■ Prompt: Look below for the line that contains "near = list(spot)", then copy it and each following line exactly, through and including the line that contains "mesh.materials.append(materials[colour])".

■ Data records:
········
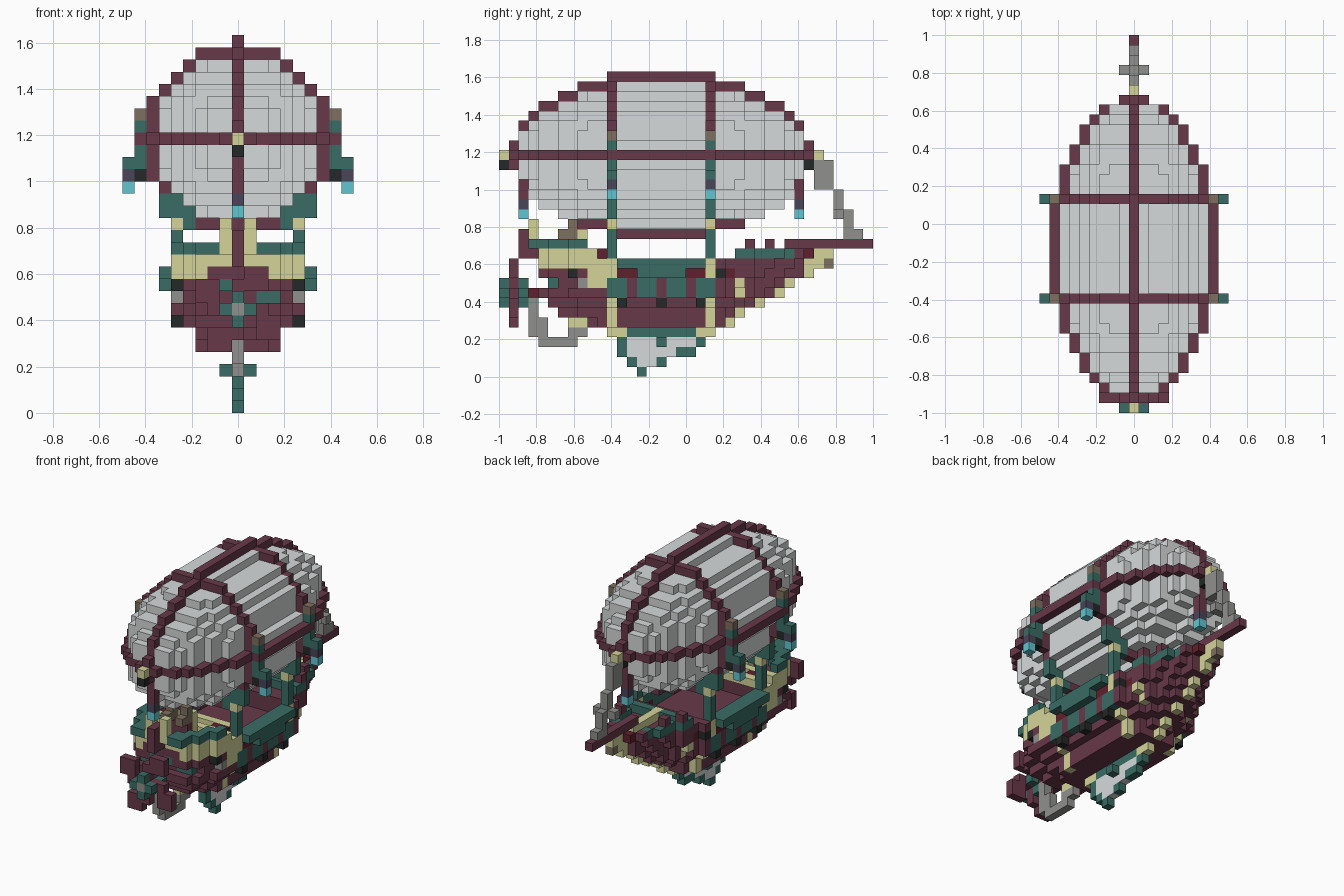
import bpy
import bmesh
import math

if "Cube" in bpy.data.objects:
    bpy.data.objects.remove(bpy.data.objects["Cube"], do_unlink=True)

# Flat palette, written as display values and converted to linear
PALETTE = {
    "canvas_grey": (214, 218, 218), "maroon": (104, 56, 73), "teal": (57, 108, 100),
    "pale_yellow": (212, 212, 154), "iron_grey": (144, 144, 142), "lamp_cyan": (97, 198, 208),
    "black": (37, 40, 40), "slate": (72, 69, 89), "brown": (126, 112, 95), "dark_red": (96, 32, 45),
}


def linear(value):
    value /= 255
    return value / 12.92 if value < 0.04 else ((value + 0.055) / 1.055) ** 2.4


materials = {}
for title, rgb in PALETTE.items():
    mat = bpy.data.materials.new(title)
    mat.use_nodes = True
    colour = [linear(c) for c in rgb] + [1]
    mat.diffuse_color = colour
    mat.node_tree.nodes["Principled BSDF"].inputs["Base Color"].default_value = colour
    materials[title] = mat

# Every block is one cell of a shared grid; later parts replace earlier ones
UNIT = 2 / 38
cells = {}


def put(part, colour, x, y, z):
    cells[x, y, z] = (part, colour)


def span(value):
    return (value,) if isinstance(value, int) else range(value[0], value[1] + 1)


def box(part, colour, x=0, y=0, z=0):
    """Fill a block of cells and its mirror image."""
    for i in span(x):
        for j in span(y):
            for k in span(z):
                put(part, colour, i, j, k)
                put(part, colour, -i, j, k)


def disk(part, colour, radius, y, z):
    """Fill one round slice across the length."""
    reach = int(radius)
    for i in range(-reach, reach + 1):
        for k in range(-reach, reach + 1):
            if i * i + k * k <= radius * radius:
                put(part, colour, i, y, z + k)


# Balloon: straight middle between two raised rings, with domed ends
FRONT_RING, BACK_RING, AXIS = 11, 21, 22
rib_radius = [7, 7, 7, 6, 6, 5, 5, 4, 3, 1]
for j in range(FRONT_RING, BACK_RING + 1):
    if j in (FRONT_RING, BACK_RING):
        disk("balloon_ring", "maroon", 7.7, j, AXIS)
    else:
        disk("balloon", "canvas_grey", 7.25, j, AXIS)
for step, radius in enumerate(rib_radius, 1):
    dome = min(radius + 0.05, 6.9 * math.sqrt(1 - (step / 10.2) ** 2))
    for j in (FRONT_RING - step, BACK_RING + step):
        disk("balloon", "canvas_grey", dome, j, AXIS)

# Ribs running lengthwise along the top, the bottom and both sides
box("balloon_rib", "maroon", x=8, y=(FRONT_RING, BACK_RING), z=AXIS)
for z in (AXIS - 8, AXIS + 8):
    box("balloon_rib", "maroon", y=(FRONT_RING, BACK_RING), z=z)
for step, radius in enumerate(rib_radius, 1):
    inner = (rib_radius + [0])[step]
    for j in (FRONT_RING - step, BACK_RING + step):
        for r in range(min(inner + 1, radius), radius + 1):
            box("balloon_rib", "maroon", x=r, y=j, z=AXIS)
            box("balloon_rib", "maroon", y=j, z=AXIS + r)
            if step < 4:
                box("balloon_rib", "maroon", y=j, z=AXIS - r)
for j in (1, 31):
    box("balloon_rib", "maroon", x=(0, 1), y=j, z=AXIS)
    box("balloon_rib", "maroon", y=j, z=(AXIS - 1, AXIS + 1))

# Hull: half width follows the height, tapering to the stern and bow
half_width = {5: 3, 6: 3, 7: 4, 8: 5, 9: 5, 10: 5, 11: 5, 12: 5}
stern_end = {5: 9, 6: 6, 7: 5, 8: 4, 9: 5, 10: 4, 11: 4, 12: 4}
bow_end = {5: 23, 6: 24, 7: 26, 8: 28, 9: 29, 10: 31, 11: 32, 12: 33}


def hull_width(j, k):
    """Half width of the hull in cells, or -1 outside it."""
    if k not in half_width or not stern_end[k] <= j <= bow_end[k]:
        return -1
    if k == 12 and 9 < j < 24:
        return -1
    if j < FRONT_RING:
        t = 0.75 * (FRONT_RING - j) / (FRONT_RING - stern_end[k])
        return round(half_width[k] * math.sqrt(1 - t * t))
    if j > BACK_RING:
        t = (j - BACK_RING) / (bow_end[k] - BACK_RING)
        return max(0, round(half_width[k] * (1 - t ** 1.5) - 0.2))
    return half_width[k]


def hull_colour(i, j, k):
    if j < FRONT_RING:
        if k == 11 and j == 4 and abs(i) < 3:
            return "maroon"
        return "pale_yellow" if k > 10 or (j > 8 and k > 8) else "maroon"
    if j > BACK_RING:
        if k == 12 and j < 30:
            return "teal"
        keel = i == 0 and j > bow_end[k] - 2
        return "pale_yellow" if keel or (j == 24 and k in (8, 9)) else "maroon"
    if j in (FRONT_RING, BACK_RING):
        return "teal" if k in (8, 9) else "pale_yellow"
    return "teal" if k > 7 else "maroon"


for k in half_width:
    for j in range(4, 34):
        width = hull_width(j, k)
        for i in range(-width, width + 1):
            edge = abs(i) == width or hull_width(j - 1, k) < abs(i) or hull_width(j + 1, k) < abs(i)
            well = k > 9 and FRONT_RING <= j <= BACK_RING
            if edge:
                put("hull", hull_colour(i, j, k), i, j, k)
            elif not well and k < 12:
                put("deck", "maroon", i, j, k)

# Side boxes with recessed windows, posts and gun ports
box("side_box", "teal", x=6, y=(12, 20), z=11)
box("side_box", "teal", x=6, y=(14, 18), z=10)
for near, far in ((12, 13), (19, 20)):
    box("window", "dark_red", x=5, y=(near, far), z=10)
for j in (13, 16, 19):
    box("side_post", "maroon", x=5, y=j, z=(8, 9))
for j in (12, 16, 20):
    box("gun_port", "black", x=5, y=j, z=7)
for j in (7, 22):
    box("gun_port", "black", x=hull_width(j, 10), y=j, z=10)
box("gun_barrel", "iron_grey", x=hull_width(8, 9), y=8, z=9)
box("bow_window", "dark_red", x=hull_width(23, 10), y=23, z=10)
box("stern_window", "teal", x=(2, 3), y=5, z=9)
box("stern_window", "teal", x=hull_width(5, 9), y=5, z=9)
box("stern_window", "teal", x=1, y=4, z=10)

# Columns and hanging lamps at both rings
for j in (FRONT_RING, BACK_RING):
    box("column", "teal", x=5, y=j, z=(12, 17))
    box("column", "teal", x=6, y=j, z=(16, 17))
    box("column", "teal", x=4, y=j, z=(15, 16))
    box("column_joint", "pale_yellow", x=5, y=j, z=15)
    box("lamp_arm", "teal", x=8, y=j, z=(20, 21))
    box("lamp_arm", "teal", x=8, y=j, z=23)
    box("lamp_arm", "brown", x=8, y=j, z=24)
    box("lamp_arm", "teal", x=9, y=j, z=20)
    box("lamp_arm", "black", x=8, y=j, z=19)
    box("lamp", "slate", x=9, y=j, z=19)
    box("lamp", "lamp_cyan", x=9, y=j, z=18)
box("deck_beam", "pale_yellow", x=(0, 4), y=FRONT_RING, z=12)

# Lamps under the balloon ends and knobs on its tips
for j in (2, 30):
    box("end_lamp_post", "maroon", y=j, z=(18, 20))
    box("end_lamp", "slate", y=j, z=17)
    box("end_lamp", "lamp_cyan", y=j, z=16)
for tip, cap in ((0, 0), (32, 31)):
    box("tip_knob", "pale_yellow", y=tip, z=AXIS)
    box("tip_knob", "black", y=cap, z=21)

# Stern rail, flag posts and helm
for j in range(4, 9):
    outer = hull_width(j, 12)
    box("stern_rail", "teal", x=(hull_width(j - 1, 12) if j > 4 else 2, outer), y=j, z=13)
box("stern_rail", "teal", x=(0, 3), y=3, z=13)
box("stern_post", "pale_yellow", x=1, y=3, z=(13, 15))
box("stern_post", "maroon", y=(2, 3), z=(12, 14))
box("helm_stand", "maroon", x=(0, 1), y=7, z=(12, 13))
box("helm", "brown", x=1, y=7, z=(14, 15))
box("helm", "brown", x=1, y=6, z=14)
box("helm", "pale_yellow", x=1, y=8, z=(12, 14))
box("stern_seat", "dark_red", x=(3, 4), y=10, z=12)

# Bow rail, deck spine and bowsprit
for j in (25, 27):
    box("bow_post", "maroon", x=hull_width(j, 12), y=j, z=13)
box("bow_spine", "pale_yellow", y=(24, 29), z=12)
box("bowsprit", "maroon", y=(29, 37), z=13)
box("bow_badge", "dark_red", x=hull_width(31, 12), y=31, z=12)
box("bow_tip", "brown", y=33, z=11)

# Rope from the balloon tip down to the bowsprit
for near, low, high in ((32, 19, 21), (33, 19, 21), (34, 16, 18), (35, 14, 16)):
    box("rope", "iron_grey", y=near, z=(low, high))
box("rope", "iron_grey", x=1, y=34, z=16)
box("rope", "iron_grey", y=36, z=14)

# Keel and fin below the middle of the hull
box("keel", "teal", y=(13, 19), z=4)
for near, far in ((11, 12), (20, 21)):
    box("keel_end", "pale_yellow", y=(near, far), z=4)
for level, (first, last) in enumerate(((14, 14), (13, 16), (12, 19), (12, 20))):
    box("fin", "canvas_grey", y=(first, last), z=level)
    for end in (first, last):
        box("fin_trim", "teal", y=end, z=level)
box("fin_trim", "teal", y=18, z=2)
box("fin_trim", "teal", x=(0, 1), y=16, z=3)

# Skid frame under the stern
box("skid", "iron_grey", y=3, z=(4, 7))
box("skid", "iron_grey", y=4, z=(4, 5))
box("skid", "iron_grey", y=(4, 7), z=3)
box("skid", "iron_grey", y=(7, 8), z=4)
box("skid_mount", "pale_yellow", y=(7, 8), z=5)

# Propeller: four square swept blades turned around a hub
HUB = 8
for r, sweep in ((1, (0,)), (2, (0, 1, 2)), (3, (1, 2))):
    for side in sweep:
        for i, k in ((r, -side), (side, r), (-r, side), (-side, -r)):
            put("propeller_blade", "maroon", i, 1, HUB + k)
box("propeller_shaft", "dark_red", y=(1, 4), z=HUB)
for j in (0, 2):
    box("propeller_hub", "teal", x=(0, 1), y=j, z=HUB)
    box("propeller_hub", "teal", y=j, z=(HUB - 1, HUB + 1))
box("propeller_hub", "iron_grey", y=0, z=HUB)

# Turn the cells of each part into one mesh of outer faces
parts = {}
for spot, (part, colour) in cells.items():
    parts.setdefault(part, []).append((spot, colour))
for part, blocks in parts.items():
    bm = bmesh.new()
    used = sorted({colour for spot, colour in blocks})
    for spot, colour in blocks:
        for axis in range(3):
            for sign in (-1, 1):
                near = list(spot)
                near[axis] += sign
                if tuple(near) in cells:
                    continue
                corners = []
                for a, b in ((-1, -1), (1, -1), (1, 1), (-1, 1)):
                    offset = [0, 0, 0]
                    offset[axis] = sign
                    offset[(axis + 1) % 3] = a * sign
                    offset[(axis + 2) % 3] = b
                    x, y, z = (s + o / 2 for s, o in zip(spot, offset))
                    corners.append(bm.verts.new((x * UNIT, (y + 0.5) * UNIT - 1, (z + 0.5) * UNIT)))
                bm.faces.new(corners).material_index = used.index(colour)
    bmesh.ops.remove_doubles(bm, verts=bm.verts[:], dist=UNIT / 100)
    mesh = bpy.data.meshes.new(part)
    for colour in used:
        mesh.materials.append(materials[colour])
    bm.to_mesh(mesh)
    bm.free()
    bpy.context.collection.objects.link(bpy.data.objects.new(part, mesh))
········
■ Final answer:
                near = list(spot)
                near[axis] += sign
                if tuple(near) in cells:
                    continue
                corners = []
                for a, b in ((-1, -1), (1, -1), (1, 1), (-1, 1)):
                    offset = [0, 0, 0]
                    offset[axis] = sign
                    offset[(axis + 1) % 3] = a * sign
                    offset[(axis + 2) % 3] = b
                    x, y, z = (s + o / 2 for s, o in zip(spot, offset))
                    corners.append(bm.verts.new((x * UNIT, (y + 0.5) * UNIT - 1, (z + 0.5) * UNIT)))
                bm.faces.new(corners).material_index = used.index(colour)
    bmesh.ops.remove_doubles(bm, verts=bm.verts[:], dist=UNIT / 100)
    mesh = bpy.data.meshes.new(part)
    for colour in used:
        mesh.materials.append(materials[colour])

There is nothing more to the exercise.